Popeye the Pacman: Is Manny Pacquiao Using More Than a Can of Spinach?

PrimeTyme KobyContributor IDecember 29, 2009

LAS VEGAS - NOVEMBER 14:  Manny Pacquiao smiles before taking on Miguel Cotto during their WBO welterweight title fight at the MGM Grand Garden Arena on November 14, 2009 in Las Vegas, Nevada.  (Photo by Al Bello/Getty Images)
Al Bello/Getty Images

Manny Pacquiao's meteoric rise to welterweight is nothing less than astounding.

He seems to be like a real-life version of Popeye the sailor man. Devastating opponents that were naturally bigger than him.

But never did it cross my mind that he could be using more than spinach to power up.

The recent suggestions by Team Floyd Mayweather for Olympic-style blood testing seemed to me as a noble request, considering the magnitude of the fight.

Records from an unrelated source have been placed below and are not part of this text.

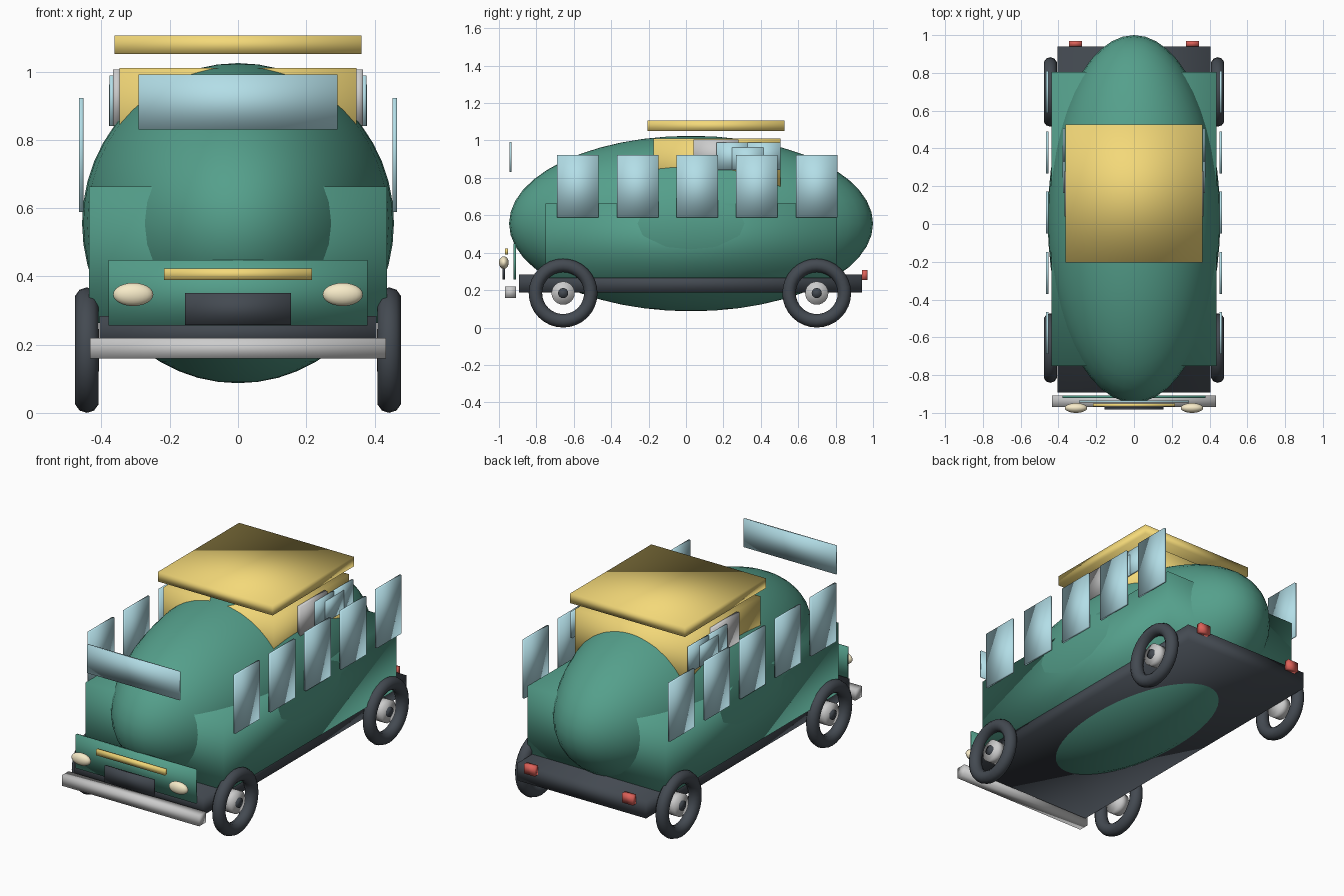
import bpy, math

if "Cube" in bpy.data.objects:
    bpy.data.objects.remove(bpy.data.objects["Cube"])


def mat(name, rgb):
    m = bpy.data.materials.new(name)
    m.diffuse_color = (*rgb, 1)
    m.use_nodes = True
    m.node_tree.nodes["Principled BSDF"].inputs["Base Color"].default_value = m.diffuse_color
    return m


GREEN = mat("green paint", (0.09, 0.35, 0.26))
YELLOW = mat("yellow paint", (0.90, 0.69, 0.19))
GLASS = mat("pale glass", (0.45, 0.73, 0.80))
DARK = mat("dark rubber", (0.057, 0.068, 0.083))
CREAM = mat("cream lamp", (0.93, 0.83, 0.58))
RED = mat("red lamp", (0.73, 0.12, 0.10))


def finish(name, m):
    """Name, colour and smooth the new part (the boxes are softly shaded too)."""
    o = bpy.context.object
    o.name = name
    if m:
        o.data.materials.append(m)
    bpy.ops.object.transform_apply(location=False, rotation=True, scale=True)
    bpy.ops.object.shade_smooth()
    return o


def box(name, x, y, z, m=None):
    """Box from (min, max) ranges on each axis."""
    lo, hi = zip(x, y, z)
    bpy.ops.mesh.primitive_cube_add(size=1, location=[(a + b) / 2 for a, b in zip(lo, hi)])
    bpy.context.object.scale = [b - a for a, b in zip(lo, hi)]
    return finish(name, m)


def side_box(name, s, x, y, z, m=None):
    return box(name, sorted((s * x[0], s * x[1])), y, z, m)


def ellipsoid(name, centre, radii, m, seg, rings):
    bpy.ops.mesh.primitive_uv_sphere_add(segments=seg, ring_count=rings, radius=1, location=centre)
    bpy.context.object.scale = radii
    return finish(name, m)


def disc(name, x, y, z, r, depth, m=None):
    bpy.ops.mesh.primitive_cylinder_add(vertices=24, radius=r, depth=depth, location=(x, y, z),
                                        rotation=(0, math.pi / 2, 0))
    return finish(name, m)


# Main body
ellipsoid("body_shell", (0, 0.027, 0.556), (0.457, 0.973, 0.469), GREEN, 48, 24)
box("lower_body", (-0.436, 0.436), (-0.752, 0.805), (0.264, 0.664), GREEN)
box("chassis", (-0.406, 0.406), (-0.893, 0.94), (0.186, 0.284), DARK)

# Raised cabin and its roof
box("upper_cabin", (-0.347, 0.347), (-0.175, 0.505), (0.72, 1.011), YELLOW)
box("roof_panel", (-0.362, 0.362), (-0.205, 0.527), (1.051, 1.106), YELLOW)

# Front details
box("windscreen", (-0.292, 0.292), (-0.945, -0.934), (0.831, 0.992), GLASS)
box("front_panel", (-0.379, 0.379), (-0.921, -0.909), (0.256, 0.448), GREEN)
box("grille", (-0.155, 0.155), (-0.982, -0.969), (0.258, 0.352), DARK)
box("front_trim", (-0.217, 0.217), (-0.967, -0.951), (0.390, 0.423), YELLOW)
box("bumper", (-0.433, 0.433), (-0.968, -0.908), (0.159, 0.219))

for side, s in (("left", -1), ("right", 1)):
    # Lamps
    ellipsoid("headlight_" + side, (s * 0.307, -0.974, 0.347), (0.059, 0.026, 0.034), CREAM, 24, 12)
    side_box("tail_light_" + side, s, (0.275, 0.344), (0.94, 0.97), (0.254, 0.307), RED)
    # Row of side windows
    for i in range(5):
        y = -0.578 + 0.319 * i
        side_box(f"side_window_{side}_{i + 1}", s, (0.453, 0.466),
                 (y - 0.111, y + 0.111), (0.589, 0.922), GLASS)
    # Cabin window frame and overlapping panes
    side_box("cabin_frame_" + side, s, (0.342, 0.367), (0.04, 0.28), (0.841, 1.006))
    panes = ((0.163, 0.33, 0.988, 0.376), (0.245, 0.415, 0.962, 0.378), (0.33, 0.505, 0.988, 0.376))
    for i, (a, b, top, out) in enumerate(panes):
        side_box(f"cabin_pane_{side}_{i + 1}", s, (0.364, out), (a, b), (0.841, top), GLASS)
    # Wheels
    for end, y in (("front", -0.657), ("rear", 0.699)):
        tag = f"{end}_{side}"
        bpy.ops.mesh.primitive_torus_add(major_segments=32, minor_segments=10,
                                         major_radius=0.148, minor_radius=0.036,
                                         location=(s * 0.443, y, 0.184),
                                         rotation=(0, math.pi / 2, 0))
        finish("tyre_" + tag, DARK)
        disc("hub_" + tag, s * 0.435, y, 0.184, 0.062, 0.056)
        disc("hub_cap_" + tag, s * 0.45, y, 0.184, 0.027, 0.044, DARK)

Besides, it's only projected to be the most lucrative fight ever. 

But Pacquiao's refusal to adhere to the request is baffling. He has used every excuse in  the book not to do it, from not liking needles to it being against his beliefs. But he received a blood test two weeks before the Ricky Hatton fight.

Now the stipulation from Bob Arum (Pacquiao's promoter) is that he will submit to three blood tests, but none 30 days before or less prior to March 13.

This is really disturbing.

If you have nothing to hide, what could be the problem?

You are a professional athlete who is about to be involved in the biggest fight in 15 years. There is nothing wrong with a request for an Olympic-style blood test.  Mayweather has everything to lose, so I understand completely.

There is obviously something deeper to this story, and Barry Bonds has never been publicly proven to have taken steroids, but we all have seen the huge head and other unusual growth.

The threat of defamation of character lawsuit doesn't trick me either. In a rational world, if you are not guilty, and want to prove to the world you have had no help, you would be the first on that line for that amount of money.

If it's not about the money, then where is the integrity? One would be led to believe that a national hero like Pacquiao running for office would be the first to prove the wholesome progress that he has made in his craft.

Meanwhile, the man that has been labeled a pariah, and a nuisance to the sport, Mayweather has undoubtedly made a strategic, but classy move.

Pacquiao doesn't have explaining to do, but he does have a negative drug test to submit.